Dr. Baker organized an interactive panel discussion for all four schools, featuring four Albion alumni with globe-spanning careers in international business: Brian McPheely, ’78, global CEO of Pratt Industries and an Albion College trustee; Lara Juras, ’91, executive vice president/chief people and culture officer for the Minnesota Vikings; Laura Wendt, ’13, human resources business partner for Ford Motor Company Technology and Software operations; and Jeffrey Weedman, ’75, retired vice president of global/business development for the Procter & Gamble Company and a current Albion College trustee. “Their time, insights and knowledge were so invaluable to all of our global partners,” Baker says. “How fortunate we are to have such alumni who are so eager to support our current students.”
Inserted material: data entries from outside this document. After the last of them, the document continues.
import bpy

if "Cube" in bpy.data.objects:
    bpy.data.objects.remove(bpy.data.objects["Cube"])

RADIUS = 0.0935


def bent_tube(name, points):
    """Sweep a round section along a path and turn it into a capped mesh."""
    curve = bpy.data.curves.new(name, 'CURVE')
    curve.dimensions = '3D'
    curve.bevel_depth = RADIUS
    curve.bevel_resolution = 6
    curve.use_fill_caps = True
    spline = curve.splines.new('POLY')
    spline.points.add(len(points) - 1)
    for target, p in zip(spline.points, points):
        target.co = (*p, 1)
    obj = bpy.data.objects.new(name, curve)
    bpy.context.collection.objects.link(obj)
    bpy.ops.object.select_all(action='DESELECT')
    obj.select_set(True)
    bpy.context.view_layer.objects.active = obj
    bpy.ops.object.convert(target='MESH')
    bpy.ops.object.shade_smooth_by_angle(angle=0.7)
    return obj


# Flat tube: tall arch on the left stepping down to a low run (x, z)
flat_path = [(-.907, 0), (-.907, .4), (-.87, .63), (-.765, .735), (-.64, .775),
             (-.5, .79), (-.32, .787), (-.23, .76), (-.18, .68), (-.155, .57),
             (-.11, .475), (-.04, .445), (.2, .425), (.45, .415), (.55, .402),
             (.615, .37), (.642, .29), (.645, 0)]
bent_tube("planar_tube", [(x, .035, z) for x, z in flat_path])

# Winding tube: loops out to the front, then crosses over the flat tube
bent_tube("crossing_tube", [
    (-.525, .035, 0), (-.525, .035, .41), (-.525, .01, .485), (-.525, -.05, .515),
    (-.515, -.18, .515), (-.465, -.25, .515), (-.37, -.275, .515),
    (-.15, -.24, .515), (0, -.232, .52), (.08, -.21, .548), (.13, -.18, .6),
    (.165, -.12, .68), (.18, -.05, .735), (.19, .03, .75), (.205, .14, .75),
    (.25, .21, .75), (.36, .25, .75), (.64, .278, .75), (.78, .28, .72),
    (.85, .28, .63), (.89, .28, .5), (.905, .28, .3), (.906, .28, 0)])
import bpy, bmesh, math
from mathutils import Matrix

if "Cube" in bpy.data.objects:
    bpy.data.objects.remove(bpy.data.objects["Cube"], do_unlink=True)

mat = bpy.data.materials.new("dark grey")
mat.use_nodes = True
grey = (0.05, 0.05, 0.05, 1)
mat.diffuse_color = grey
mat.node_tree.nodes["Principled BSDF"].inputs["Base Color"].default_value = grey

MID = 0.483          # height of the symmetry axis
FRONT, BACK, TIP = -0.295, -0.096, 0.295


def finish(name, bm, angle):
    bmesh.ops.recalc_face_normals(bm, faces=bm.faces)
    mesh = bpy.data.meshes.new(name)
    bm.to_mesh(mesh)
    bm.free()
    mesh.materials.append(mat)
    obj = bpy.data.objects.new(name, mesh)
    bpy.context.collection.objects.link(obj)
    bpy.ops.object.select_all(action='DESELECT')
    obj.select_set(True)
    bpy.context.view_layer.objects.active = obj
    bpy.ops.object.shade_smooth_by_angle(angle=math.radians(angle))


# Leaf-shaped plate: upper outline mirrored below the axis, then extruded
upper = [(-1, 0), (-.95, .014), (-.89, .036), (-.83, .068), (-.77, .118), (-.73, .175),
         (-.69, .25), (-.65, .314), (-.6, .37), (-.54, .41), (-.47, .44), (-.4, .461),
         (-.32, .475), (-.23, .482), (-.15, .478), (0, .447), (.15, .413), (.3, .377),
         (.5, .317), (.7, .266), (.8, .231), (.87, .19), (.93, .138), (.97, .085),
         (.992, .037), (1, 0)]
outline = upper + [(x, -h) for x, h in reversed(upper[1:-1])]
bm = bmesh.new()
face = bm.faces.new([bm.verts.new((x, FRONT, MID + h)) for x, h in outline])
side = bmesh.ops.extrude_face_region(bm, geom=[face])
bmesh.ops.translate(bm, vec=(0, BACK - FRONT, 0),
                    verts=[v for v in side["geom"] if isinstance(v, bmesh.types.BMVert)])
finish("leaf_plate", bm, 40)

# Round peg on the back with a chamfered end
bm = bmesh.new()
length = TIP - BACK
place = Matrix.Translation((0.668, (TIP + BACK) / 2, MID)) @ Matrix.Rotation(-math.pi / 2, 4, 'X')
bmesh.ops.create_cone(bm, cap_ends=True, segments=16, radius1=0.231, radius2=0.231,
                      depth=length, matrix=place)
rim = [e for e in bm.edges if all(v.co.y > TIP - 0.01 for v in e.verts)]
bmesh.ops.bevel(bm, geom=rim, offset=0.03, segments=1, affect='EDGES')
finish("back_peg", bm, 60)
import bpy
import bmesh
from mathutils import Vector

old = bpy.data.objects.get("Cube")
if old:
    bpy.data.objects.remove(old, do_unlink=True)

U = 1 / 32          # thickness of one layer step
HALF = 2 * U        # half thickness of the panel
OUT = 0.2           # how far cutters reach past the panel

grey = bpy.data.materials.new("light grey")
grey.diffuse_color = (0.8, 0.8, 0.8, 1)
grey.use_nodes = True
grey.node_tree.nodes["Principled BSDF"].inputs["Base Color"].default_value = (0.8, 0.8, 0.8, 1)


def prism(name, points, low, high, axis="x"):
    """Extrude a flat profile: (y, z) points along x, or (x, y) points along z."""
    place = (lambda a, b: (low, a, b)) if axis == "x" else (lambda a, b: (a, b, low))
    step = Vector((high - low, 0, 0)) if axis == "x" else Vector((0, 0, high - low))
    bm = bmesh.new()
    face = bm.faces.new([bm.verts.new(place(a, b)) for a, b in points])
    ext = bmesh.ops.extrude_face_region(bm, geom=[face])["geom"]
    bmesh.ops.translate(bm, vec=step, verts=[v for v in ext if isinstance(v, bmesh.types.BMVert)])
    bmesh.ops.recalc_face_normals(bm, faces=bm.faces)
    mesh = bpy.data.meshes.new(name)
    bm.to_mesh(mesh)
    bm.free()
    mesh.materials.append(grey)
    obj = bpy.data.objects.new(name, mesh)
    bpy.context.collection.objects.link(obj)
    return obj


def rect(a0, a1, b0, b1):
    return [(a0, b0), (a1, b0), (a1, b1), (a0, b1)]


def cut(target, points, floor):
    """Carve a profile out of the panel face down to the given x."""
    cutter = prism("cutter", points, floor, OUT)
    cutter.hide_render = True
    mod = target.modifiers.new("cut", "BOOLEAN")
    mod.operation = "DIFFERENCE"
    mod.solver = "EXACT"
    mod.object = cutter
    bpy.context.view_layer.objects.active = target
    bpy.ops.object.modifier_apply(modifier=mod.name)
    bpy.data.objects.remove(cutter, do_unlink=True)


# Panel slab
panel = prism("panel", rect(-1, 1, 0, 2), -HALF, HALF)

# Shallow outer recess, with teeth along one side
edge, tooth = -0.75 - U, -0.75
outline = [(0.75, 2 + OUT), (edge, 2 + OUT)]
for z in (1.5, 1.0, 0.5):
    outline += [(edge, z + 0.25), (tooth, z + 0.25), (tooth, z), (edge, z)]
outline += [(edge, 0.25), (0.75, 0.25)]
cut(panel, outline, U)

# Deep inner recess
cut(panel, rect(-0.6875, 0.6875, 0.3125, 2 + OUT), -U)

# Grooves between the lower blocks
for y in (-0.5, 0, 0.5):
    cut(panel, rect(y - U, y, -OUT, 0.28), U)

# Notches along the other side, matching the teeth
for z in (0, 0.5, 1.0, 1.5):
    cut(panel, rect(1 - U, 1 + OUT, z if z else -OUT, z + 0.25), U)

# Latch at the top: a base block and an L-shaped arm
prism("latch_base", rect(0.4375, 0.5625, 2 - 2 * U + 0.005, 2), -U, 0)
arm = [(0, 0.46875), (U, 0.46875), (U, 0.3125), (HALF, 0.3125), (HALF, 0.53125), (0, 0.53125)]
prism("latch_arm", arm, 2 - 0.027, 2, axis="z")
The cross-cultural communication lessons were often more informal. Referring to the meetings with just Baker and the Albion class, “We are pretty informal and discuss our topics in a more personal style,” Besant says. In contrast, he noticed the other students and professors seemed to interact more formally. “It works both ways,” he says of the different teaching and learning methods. “It was cool to see that different perspective.”

“When our team got into the group meetings, the Albion students were all, ‘Let’s get this done,’ but the other students wanted to first talk about how everyone was doing,” says McAninch. “Someone came in late and one of the Greek students said, ’I want to take a second to welcome you.’ That’s not something I would ever have done.”

McAninch continues: “I guess we were the stereotype of Americans and our culture, but seeing it come into play and how other people react to that, that was interesting. Instead of just telling us about the difference between cultures, we learned it face-to-face. Talking to actual peers made it a very relatable experience and a great way to learn.”

Developing Key Skills

This course is Baker’s second project with the GLAA, an international partnership of colleges and universities advancing higher education in the liberal arts tradition. Her first project, working with a colleague and his class in Greece, resulted in a published paper for the two professors. Baker was eager to scale up, and she has been pleased to see what she hoped would happen.

“I wanted my Albion students to be exposed to peers from around the globe so they could hear and learn about the issues we are discussing in class from diverse perspectives as influenced by cultural and societal norms. The experience of working in a global virtual team enables them to develop much needed skills they will use in life after Albion. That’s all been accomplished,” she says.

Like her students, Baker notes she is also gaining experience in working in real time with colleagues across the globe. As they design curriculum and teach together, Baker notes the four professors are identifying ways the experience can be even better for other teachers and learners.

“Liberal arts colleges are unique places, and to have the opportunity to connect with others around the globe interested in and engaged in similar spaces is a quite unique opportunity,” she says. “It’s invaluable. It allows us to bring the world to our Albion students.”